(Document images with source code)
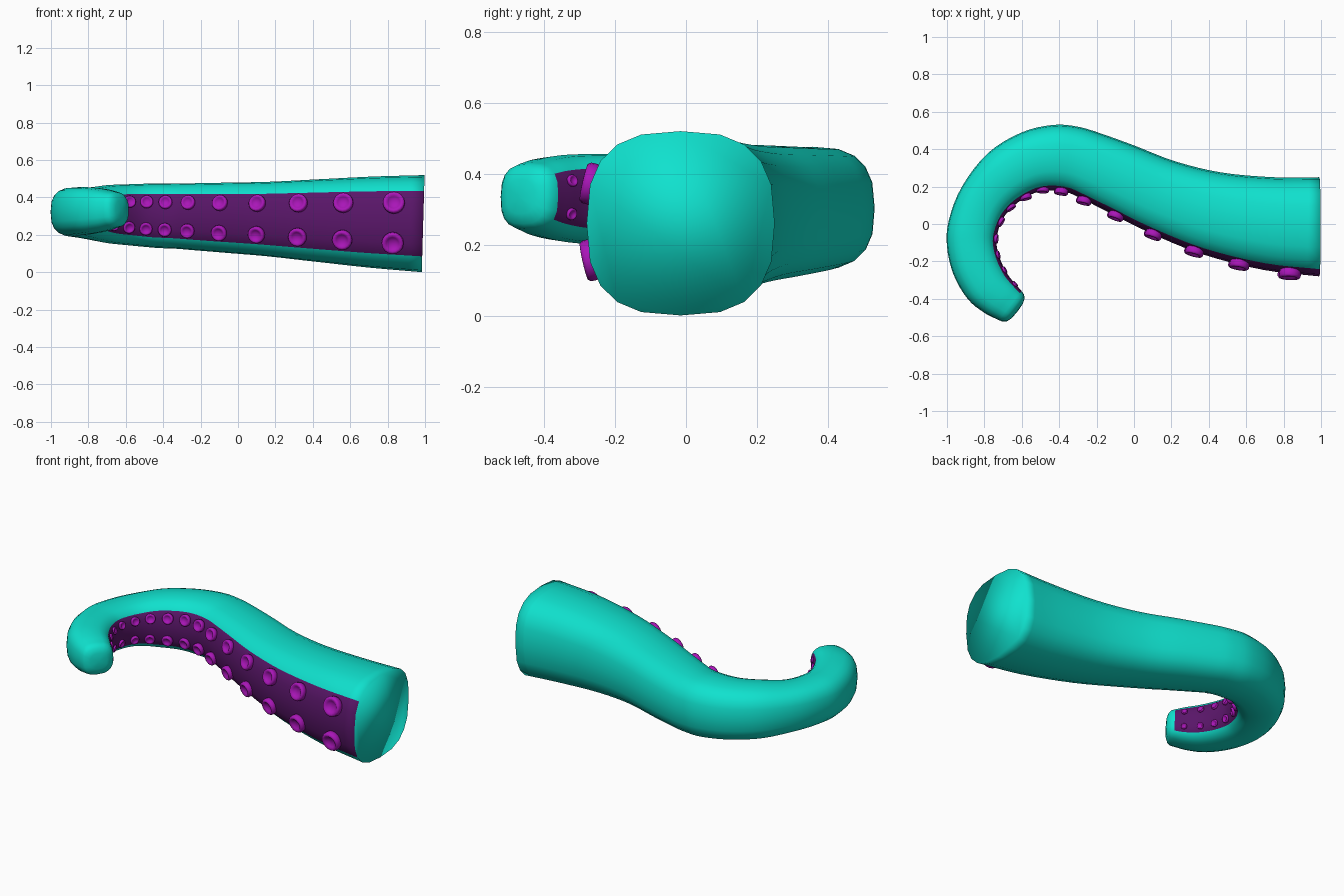
import bpy, bmesh, math
from mathutils import Vector, Matrix

if "Cube" in bpy.data.objects:
    bpy.data.objects.remove(bpy.data.objects["Cube"])


def material(name, rgb):
    m = bpy.data.materials.new(name)
    m.diffuse_color = (*rgb, 1)
    m.use_nodes = True
    m.node_tree.nodes["Principled BSDF"].inputs["Base Color"].default_value = m.diffuse_color
    return m


skin = material("teal_skin", (0.005, 0.76, 0.62))
band = material("dark_purple", (0.10, 0.008, 0.14))
cup = material("bright_purple", (0.40, 0.008, 0.48))

# Outer edge and inner edge of the arm seen from above, root to tip
EDGES = [
    (.99, .25, .99, -.28), (.75, .25, .69, -.245), (.47, .275, .36, -.16),
    (.22, .335, .08, -.045), (0, .42, -.13, .06), (-.18, .485, -.27, .13),
    (-.30, .52, -.36, .17), (-.43, .53, -.46, .18), (-.60, .49, -.545, .16),
    (-.78, .38, -.64, .10), (-.92, .20, -.70, .03), (-.99, .02, -.73, -.05),
    (-1.0, -.12, -.735, -.11), (-.965, -.27, -.715, -.19),
    (-.89, -.40, -.675, -.27), (-.80, -.475, -.63, -.325),
    (-.72, -.515, -.60, -.36)]
SEG, STEPS, POWER = 20, 4, 2.7


def spline(points, steps):
    pts = [Vector(p) for p in points]
    pts = [2 * pts[0] - pts[1]] + pts + [2 * pts[-1] - pts[-2]]
    out = []
    for a, b, c, d in zip(pts, pts[1:], pts[2:], pts[3:]):
        for k in range(steps):
            t = k / steps
            out.append(.5 * (2 * b + (c - a) * t + (2 * a - 5 * b + 4 * c - d) * t**2
                             + (3 * b - a - 3 * c + d) * t**3))
    return out + [pts[-2]]


# Frames along the arm: centre, inward side, up, half width, fraction of length
samples = spline(EDGES, STEPS)
centres = [Vector(((p[0] + p[2]) / 2, (p[1] + p[3]) / 2, 0)) for p in samples]
length = [0]
for a, b in zip(centres, centres[1:]):
    length.append(length[-1] + (b - a).length)
fracs = [s / length[-1] for s in length]
for c, f in zip(centres, fracs):
    c.z = .26 + .075 * f
frames = []
for i, p in enumerate(samples):
    side = Vector((p[2] - p[0], p[3] - p[1], 0))
    w = side.length / 2
    side.normalize()
    slope = .075 / length[-1]
    flat = Vector((0, 0, 1)).cross(side)
    along = centres[min(i + 1, len(centres) - 1)] - centres[max(i - 1, 0)]
    if flat.dot(along) < 0:
        flat = -flat
    up = (Vector((0, 0, 1)) - flat * slope).normalized()
    frames.append((centres[i], side, up, w, flat))


def rounded(t):
    c, s = math.cos(t), math.sin(t)
    return (math.copysign(abs(c) ** (2 / POWER), c),
            math.copysign(abs(s) ** (2 / POWER), s))


def ring(centre, side, up, w):
    pts = []
    for k in range(SEG):
        a, b = rounded(2 * math.pi * k / SEG)
        pts.append(centre + side * a * w + up * b * w * .98)
    return pts


def finish(bm, name, mats):
    bmesh.ops.recalc_face_normals(bm, faces=bm.faces)
    for f in bm.faces:
        f.smooth = True
    me = bpy.data.meshes.new(name)
    bm.to_mesh(me)
    bm.free()
    for m in mats:
        me.materials.append(m)
    ob = bpy.data.objects.new(name, me)
    bpy.context.collection.objects.link(ob)


# Arm, with the dark band on its inner side and a blunt tip
bm = bmesh.new()
loops = [ring(*f[:4]) for f in frames]
c, side, up, w, flat = frames[-1]
for step, scale in ((.018, .95), (.035, .8), (.045, .5)):
    loops.append(ring(c + flat * step, side, up, w * scale))
loops = [[bm.verts.new(p) for p in r] for r in loops]
for i, (a, b) in enumerate(zip(loops, loops[1:])):
    for k in range(SEG):
        n = (k + 1) % SEG
        f = bm.faces.new((a[k], a[n], b[n], b[k]))
        if i < len(frames) - 1 and k in (0, 1, SEG - 2, SEG - 1):
            f.material_index = 1
bm.faces.new(loops[0])
pole = bm.verts.new(c + flat * .048)
for k in range(SEG):
    bm.faces.new((loops[-1][k], loops[-1][(k + 1) % SEG], pole))
finish(bm, "tentacle_arm", [skin, band])

# Suckers: two rows of lathed cups along the band
SPOTS = [(.83, -.27), (.56, -.22), (.32, -.15), (.10, -.06), (-.10, .04),
         (-.27, .12), (-.39, .17), (-.49, .18), (-.58, .14), (-.66, .085),
         (-.71, .01), (-.735, -.08), (-.725, -.165), (-.69, -.245), (-.635, -.32)]
PROFILE = [(.92, -.35), (1, .05), (1, .33), (.9, .48), (.72, .5), (.56, .36), (.3, .2)]
bm = bmesh.new()
for x, y in SPOTS:
    i = min(range(len(samples)),
            key=lambda j: (samples[j][2] - x)**2 + (samples[j][3] - y)**2)
    c, side, up, w, flat = frames[i]
    r = .061 - .045 * fracs[i]
    inner = Vector((x, y, c.z))
    for sign in (1, -1):
        a, b = rounded(sign * 2 * math.pi / SEG)
        base = inner + side * (a - 1) * w + up * b * w * .98
        normal = (side * .97 + up * sign * .22).normalized()
        v = normal.cross(flat).normalized()
        rows = []
        for pr, ph in PROFILE:
            rows.append([bm.verts.new(base + normal * ph * r + pr * r * (
                flat * math.cos(q * math.pi / 8) + v * math.sin(q * math.pi / 8)))
                for q in range(16)])
        for lo, hi in zip(rows, rows[1:]):
            for q in range(16):
                n = (q + 1) % 16
                bm.faces.new((lo[q], lo[n], hi[n], hi[q]))
        bm.faces.new(rows[0])
        bm.faces.new(rows[-1])
finish(bm, "suckers", [cup])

WHAT YOU WILL DO: Copy out every line above, word for word, minus images.

OUTPUT:
import bpy, bmesh, math
from mathutils import Vector, Matrix

if "Cube" in bpy.data.objects:
    bpy.data.objects.remove(bpy.data.objects["Cube"])


def material(name, rgb):
    m = bpy.data.materials.new(name)
    m.diffuse_color = (*rgb, 1)
    m.use_nodes = True
    m.node_tree.nodes["Principled BSDF"].inputs["Base Color"].default_value = m.diffuse_color
    return m


skin = material("teal_skin", (0.005, 0.76, 0.62))
band = material("dark_purple", (0.10, 0.008, 0.14))
cup = material("bright_purple", (0.40, 0.008, 0.48))

# Outer edge and inner edge of the arm seen from above, root to tip
EDGES = [
    (.99, .25, .99, -.28), (.75, .25, .69, -.245), (.47, .275, .36, -.16),
    (.22, .335, .08, -.045), (0, .42, -.13, .06), (-.18, .485, -.27, .13),
    (-.30, .52, -.36, .17), (-.43, .53, -.46, .18), (-.60, .49, -.545, .16),
    (-.78, .38, -.64, .10), (-.92, .20, -.70, .03), (-.99, .02, -.73, -.05),
    (-1.0, -.12, -.735, -.11), (-.965, -.27, -.715, -.19),
    (-.89, -.40, -.675, -.27), (-.80, -.475, -.63, -.325),
    (-.72, -.515, -.60, -.36)]
SEG, STEPS, POWER = 20, 4, 2.7


def spline(points, steps):
    pts = [Vector(p) for p in points]
    pts = [2 * pts[0] - pts[1]] + pts + [2 * pts[-1] - pts[-2]]
    out = []
    for a, b, c, d in zip(pts, pts[1:], pts[2:], pts[3:]):
        for k in range(steps):
            t = k / steps
            out.append(.5 * (2 * b + (c - a) * t + (2 * a - 5 * b + 4 * c - d) * t**2
                             + (3 * b - a - 3 * c + d) * t**3))
    return out + [pts[-2]]


# Frames along the arm: centre, inward side, up, half width, fraction of length
samples = spline(EDGES, STEPS)
centres = [Vector(((p[0] + p[2]) / 2, (p[1] + p[3]) / 2, 0)) for p in samples]
length = [0]
for a, b in zip(centres, centres[1:]):
    length.append(length[-1] + (b - a).length)
fracs = [s / length[-1] for s in length]
for c, f in zip(centres, fracs):
    c.z = .26 + .075 * f
frames = []
for i, p in enumerate(samples):
    side = Vector((p[2] - p[0], p[3] - p[1], 0))
    w = side.length / 2
    side.normalize()
    slope = .075 / length[-1]
    flat = Vector((0, 0, 1)).cross(side)
    along = centres[min(i + 1, len(centres) - 1)] - centres[max(i - 1, 0)]
    if flat.dot(along) < 0:
        flat = -flat
    up = (Vector((0, 0, 1)) - flat * slope).normalized()
    frames.append((centres[i], side, up, w, flat))


def rounded(t):
    c, s = math.cos(t), math.sin(t)
    return (math.copysign(abs(c) ** (2 / POWER), c),
            math.copysign(abs(s) ** (2 / POWER), s))


def ring(centre, side, up, w):
    pts = []
    for k in range(SEG):
        a, b = rounded(2 * math.pi * k / SEG)
        pts.append(centre + side * a * w + up * b * w * .98)
    return pts


def finish(bm, name, mats):
    bmesh.ops.recalc_face_normals(bm, faces=bm.faces)
    for f in bm.faces:
        f.smooth = True
    me = bpy.data.meshes.new(name)
    bm.to_mesh(me)
    bm.free()
    for m in mats:
        me.materials.append(m)
    ob = bpy.data.objects.new(name, me)
    bpy.context.collection.objects.link(ob)


# Arm, with the dark band on its inner side and a blunt tip
bm = bmesh.new()
loops = [ring(*f[:4]) for f in frames]
c, side, up, w, flat = frames[-1]
for step, scale in ((.018, .95), (.035, .8), (.045, .5)):
    loops.append(ring(c + flat * step, side, up, w * scale))
loops = [[bm.verts.new(p) for p in r] for r in loops]
for i, (a, b) in enumerate(zip(loops, loops[1:])):
    for k in range(SEG):
        n = (k + 1) % SEG
        f = bm.faces.new((a[k], a[n], b[n], b[k]))
        if i < len(frames) - 1 and k in (0, 1, SEG - 2, SEG - 1):
            f.material_index = 1
bm.faces.new(loops[0])
pole = bm.verts.new(c + flat * .048)
for k in range(SEG):
    bm.faces.new((loops[-1][k], loops[-1][(k + 1) % SEG], pole))
finish(bm, "tentacle_arm", [skin, band])

# Suckers: two rows of lathed cups along the band
SPOTS = [(.83, -.27), (.56, -.22), (.32, -.15), (.10, -.06), (-.10, .04),
         (-.27, .12), (-.39, .17), (-.49, .18), (-.58, .14), (-.66, .085),
         (-.71, .01), (-.735, -.08), (-.725, -.165), (-.69, -.245), (-.635, -.32)]
PROFILE = [(.92, -.35), (1, .05), (1, .33), (.9, .48), (.72, .5), (.56, .36), (.3, .2)]
bm = bmesh.new()
for x, y in SPOTS:
    i = min(range(len(samples)),
            key=lambda j: (samples[j][2] - x)**2 + (samples[j][3] - y)**2)
    c, side, up, w, flat = frames[i]
    r = .061 - .045 * fracs[i]
    inner = Vector((x, y, c.z))
    for sign in (1, -1):
        a, b = rounded(sign * 2 * math.pi / SEG)
        base = inner + side * (a - 1) * w + up * b * w * .98
        normal = (side * .97 + up * sign * .22).normalized()
        v = normal.cross(flat).normalized()
        rows = []
        for pr, ph in PROFILE:
            rows.append([bm.verts.new(base + normal * ph * r + pr * r * (
                flat * math.cos(q * math.pi / 8) + v * math.sin(q * math.pi / 8)))
                for q in range(16)])
        for lo, hi in zip(rows, rows[1:]):
            for q in range(16):
                n = (q + 1) % 16
                bm.faces.new((lo[q], lo[n], hi[n], hi[q]))
        bm.faces.new(rows[0])
        bm.faces.new(rows[-1])
finish(bm, "suckers", [cup])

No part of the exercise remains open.